_EXERCISE INSTRUCTIONS:_
Produce word for word the lines of the data below running from the one that has "from mathutils import Vector" to the one that has "(0.105, 0.005, 0.018))", inclusive, and no others.

_PROVIDED DATA:_

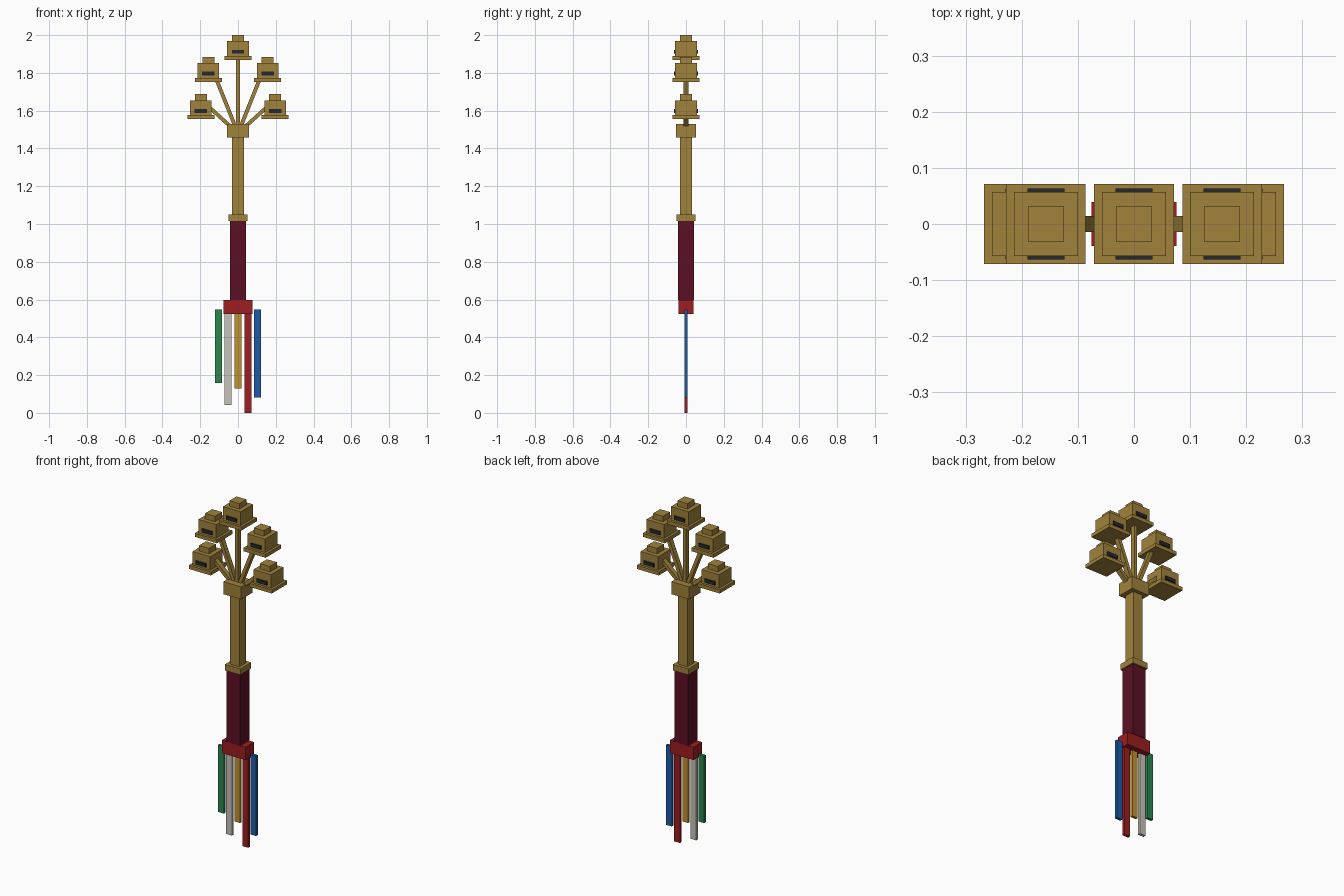
import bpy
from mathutils import Vector

if "Cube" in bpy.data.objects:
    bpy.data.objects.remove(bpy.data.objects["Cube"])


def material(name, rgb):
    m = bpy.data.materials.new(name)
    m.diffuse_color = (*rgb, 1.0)
    m.use_nodes = True
    m.node_tree.nodes["Principled BSDF"].inputs["Base Color"].default_value = m.diffuse_color
    return m


BRASS = material("brass", (0.35, 0.225, 0.045))
MAROON = material("maroon", (0.105, 0.005, 0.018))
RED = material("red", (0.34, 0.013, 0.015))
GREEN = material("green", (0.026, 0.24, 0.08))
WHITE = material("off_white", (0.58, 0.54, 0.49))
GOLD = material("gold", (0.53, 0.29, 0.028))
BLUE = material("blue", (0.013, 0.105, 0.38))
DARK = material("dark_slot", (0.02, 0.02, 0.028))


def box(name, x, y, z, hx, hy, hz, mat):
    """Box from its centre and half sizes."""
    bpy.ops.mesh.primitive_cube_add(size=2, location=(x, y, z))
    ob = bpy.context.object
    ob.name = name
    ob.scale = (hx, hy, hz)
    bpy.ops.object.transform_apply(location=False, rotation=False, scale=True)
    ob.data.materials.append(mat)
    return ob


def block(name, x, z0, z1, hx, hy, mat):
    """Box standing between two heights."""
    return box(name, x, 0, (z0 + z1) / 2, hx, hy, (z1 - z0) / 2, mat)


def rod(name, start, end):
    """Square bar between two points in the xz plane."""
    a, b = Vector(start), Vector(end)
    mid, d = (a + b) / 2, b - a
    ob = box(name, *mid, 0.01, 0.014, d.length / 2, BRASS)
    ob.rotation_euler = d.to_track_quat('Z', 'Y').to_euler()
    ob.rotation_euler = (0, Vector((0, 1)).angle_signed(Vector((d.x, d.z))), 0)


def bell(x, z):
    """Stepped square bell with a dark slot on front and back."""
    block("bell_rim", x, z, z + 0.021, 0.071, 0.071, BRASS)
    block("bell_body", x, z + 0.021, z + 0.1, 0.057, 0.057, BRASS)
    block("bell_cap", x, z + 0.1, z + 0.132, 0.032, 0.032, BRASS)
    for side in (-1, 1):
        box("bell_slot", x, side * 0.06, z + 0.044, 0.033, 0.0035, 0.0105, DARK)


# Handle: ribbon holder, grip, collar, shaft and head
block("ribbon_holder", 0, 0.523, 0.598, 0.076, 0.039, RED)
block("grip", 0, 0.598, 1.015, 0.043, 0.043, MAROON)
block("collar", 0, 1.015, 1.05, 0.05, 0.05, BRASS)
block("shaft", 0, 1.05, 1.457, 0.031, 0.031, BRASS)
block("head", 0, 1.457, 1.53, 0.057, 0.052, BRASS)

# Hanging ribbons, left to right
for i, (name, bottom, mat) in enumerate([
        ("green", 0.157, GREEN), ("white", 0.043, WHITE), ("gold", 0.13, GOLD),
        ("red", 0.0, RED), ("blue", 0.082, BLUE)]):
    block(name + "_ribbon", (i - 2) * 0.052, bottom, 0.547, 0.0185, 0.008, mat)

# Fan of rods and bells
rod("middle_rod", (0, 0, 1.48), (0, 0, 1.88))
bell(0, 1.868)
for s in (-1, 1):
    rod("upper_rod", (0, 0, 1.48), (s * 0.13, 0, 1.805))
    bell(s * 0.157, 1.752)
    rod("lower_rod", (0, 0, 1.48), (s * 0.165, 0, 1.63))
    bell(s * 0.196, 1.555)
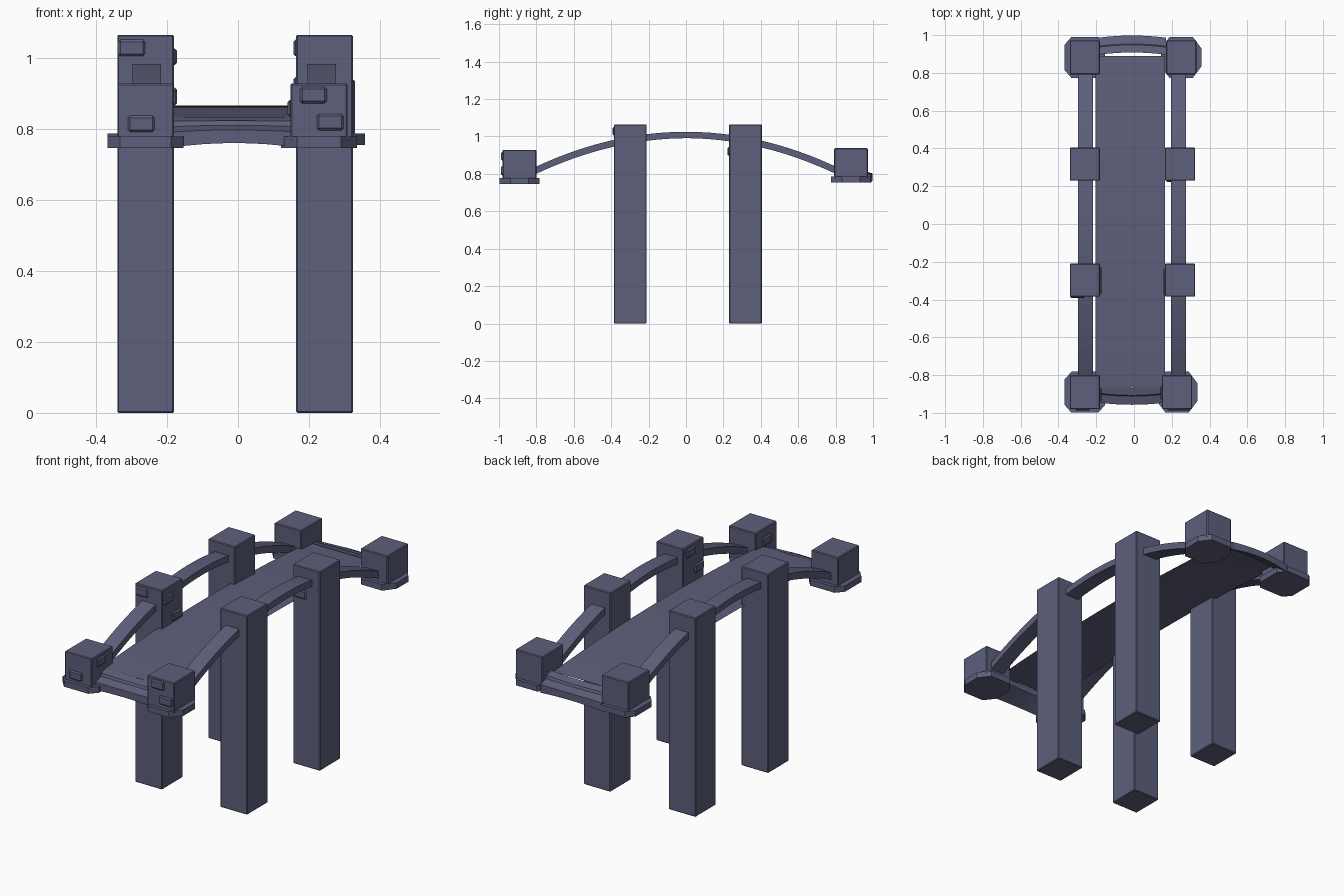
import bpy, bmesh, math

if "Cube" in bpy.data.objects:
    bpy.data.objects.remove(bpy.data.objects["Cube"])

stone = bpy.data.materials.new("slate blue stone")
stone.diffuse_color = (0.11, 0.115, 0.2, 1)
stone.use_nodes = True
stone.node_tree.nodes["Principled BSDF"].inputs["Base Color"].default_value = stone.diffuse_color


def finish(name, bm):
    bmesh.ops.recalc_face_normals(bm, faces=bm.faces)
    me = bpy.data.meshes.new(name)
    bm.to_mesh(me)
    bm.free()
    me.materials.append(stone)
    ob = bpy.data.objects.new(name, me)
    bpy.context.collection.objects.link(ob)
    return ob


def box(name, x0, x1, y0, y1, z0, z1, bevel=0.004):
    bm = bmesh.new()
    bmesh.ops.create_cube(bm, size=1)
    for v in bm.verts:
        v.co = ((x0 + x1) / 2 + v.co.x * (x1 - x0),
                (y0 + y1) / 2 + v.co.y * (y1 - y0),
                (z0 + z1) / 2 + v.co.z * (z1 - z0))
    if bevel:
        bmesh.ops.bevel(bm, geom=bm.edges[:], offset=bevel, segments=1, affect='EDGES')
    return finish(name, bm)


def prism(name, outline, z0, z1):
    bm = bmesh.new()
    f = bm.faces.new([bm.verts.new((x, y, z0)) for x, y in outline])
    r = bmesh.ops.extrude_face_region(bm, geom=[f])
    for v in r['geom']:
        if isinstance(v, bmesh.types.BMVert):
            v.co.z = z1
    return finish(name, bm)


def loft(name, rows, closed=True):
    """Skin a list of equal-length point rows; closed rows are capped."""
    bm = bmesh.new()
    vs = [[bm.verts.new(p) for p in r] for r in rows]
    n = len(vs[0])
    for a, b in zip(vs, vs[1:]):
        for i in range(n if closed else n - 1):
            j = (i + 1) % n
            bm.faces.new((a[i], a[j], b[j], b[i]))
    if closed:
        bm.faces.new(vs[0])
        bm.faces.new(vs[-1])
    return finish(name, bm)


# tall pillars
for name, x0, x1 in (("left", -0.34, -0.18), ("right", 0.164, 0.324)):
    box(f"{name}_front_pillar", x0, x1, -0.385, -0.21, 0, 1.065)
    box(f"{name}_back_pillar", x0, x1, 0.23, 0.405, 0, 1.065)

# corner posts on chamfered bases: centre x, y, base z, chamfer x, y
for name, cx, cy, z, ax, ay in (
        ("left_front", -0.26, -0.89, 0.746, 0.035, 0.04),
        ("right_front", 0.228, -0.89, 0.746, 0.045, 0.06),
        ("left_back", -0.26, 0.882, 0.755, 0.035, 0.04),
        ("right_back", 0.25, 0.882, 0.755, 0.045, 0.06)):
    box(f"{name}_post", cx - 0.08, cx + 0.08, cy - 0.09, cy + 0.09, z + 0.02, z + 0.182)
    hx, hy = 0.107, 0.108
    prism(f"{name}_base",
          [(cx - hx + ax, cy - hy), (cx + hx - ax, cy - hy), (cx + hx, cy - hy + ay),
           (cx + hx, cy + hy - ay), (cx + hx - ax, cy + hy), (cx - hx + ax, cy + hy),
           (cx - hx, cy + hy - ay), (cx - hx, cy - hy + ay)], z, z + 0.032)


# arched hand rails
def rail(name, x0, x1, y0, y1):
    rows = []
    for i in range(9):
        y = y0 + (y1 - y0) * i / 8
        t = 1.025 - 0.29 * y * y
        b = t - 0.034 - 0.006 * abs(y)
        rows.append([(x0, y, b), (x1, y, b), (x1, y, t), (x0, y, t)])
    loft(name, rows)


for name, x0 in (("left", -0.297), ("right", 0.196)):
    rail(f"{name}_front_rail", x0, x0 + 0.08, -0.82, -0.37)
    rail(f"{name}_middle_rail", x0, x0 + 0.08, -0.23, 0.25)
    rail(f"{name}_back_rail", x0, x0 + 0.08, 0.39, 0.82)

# thin arched deck
deck = []
for i in range(21):
    y = -0.865 + 1.755 * i / 20
    z = 0.866 - 0.044 * y * y
    deck.append([(-0.203, y, z), (0.163, y, z)])
loft("deck", deck, closed=False)

# bowed end steps
step = [(0, 0), (0, 0.037), (0.045, 0.05), (0.05, 0.063), (0.09, 0.073), (0.09, 0.045)]
for name, sign, ye, ze in (("front", -1, 0.957, 0.76), ("back", 1, 0.998, 0.765)):
    rows = []
    for i in range(9):
        u = -1 + i / 4
        rows.append([(-0.01 + 0.18 * u, sign * (ye - 0.012 * u * u - dy),
                      ze - 0.013 * u * u * (1 - dz / 0.073) + dz) for dy, dz in step])
    loft(f"{name}_end_steps", rows)


# raised bricks
def brick_front(x, y, z):
    o = box("front_brick", x, x + 0.075, y - 0.008, y + 0.008, z, z + 0.046, 0.006)


def brick_side(x, y, z):
    o = box("inner_brick", x - 0.008, x + 0.008, y, y + 0.075, z, z + 0.046, 0.006)


for x, y, z in ((-0.31, -0.98, 0.791), (0.175, -0.98, 0.872), (0.222, -0.98, 0.796),
                (-0.337, -0.385, 1.005), (0.17, 0.23, 0.897)):
    brick_front(x, y, z)
for x, y, z in ((-0.18, -0.94, 0.866), (-0.18, -0.37, 0.98), (-0.18, -0.3, 0.87),
                (0.148, -0.93, 0.835), (0.164, -0.31, 1.005), (0.164, -0.38, 0.9)):
    brick_side(x, y, z)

_RESPONSE BOX:_
from mathutils import Vector

if "Cube" in bpy.data.objects:
    bpy.data.objects.remove(bpy.data.objects["Cube"])


def material(name, rgb):
    m = bpy.data.materials.new(name)
    m.diffuse_color = (*rgb, 1.0)
    m.use_nodes = True
    m.node_tree.nodes["Principled BSDF"].inputs["Base Color"].default_value = m.diffuse_color
    return m


BRASS = material("brass", (0.35, 0.225, 0.045))
MAROON = material("maroon", (0.105, 0.005, 0.018))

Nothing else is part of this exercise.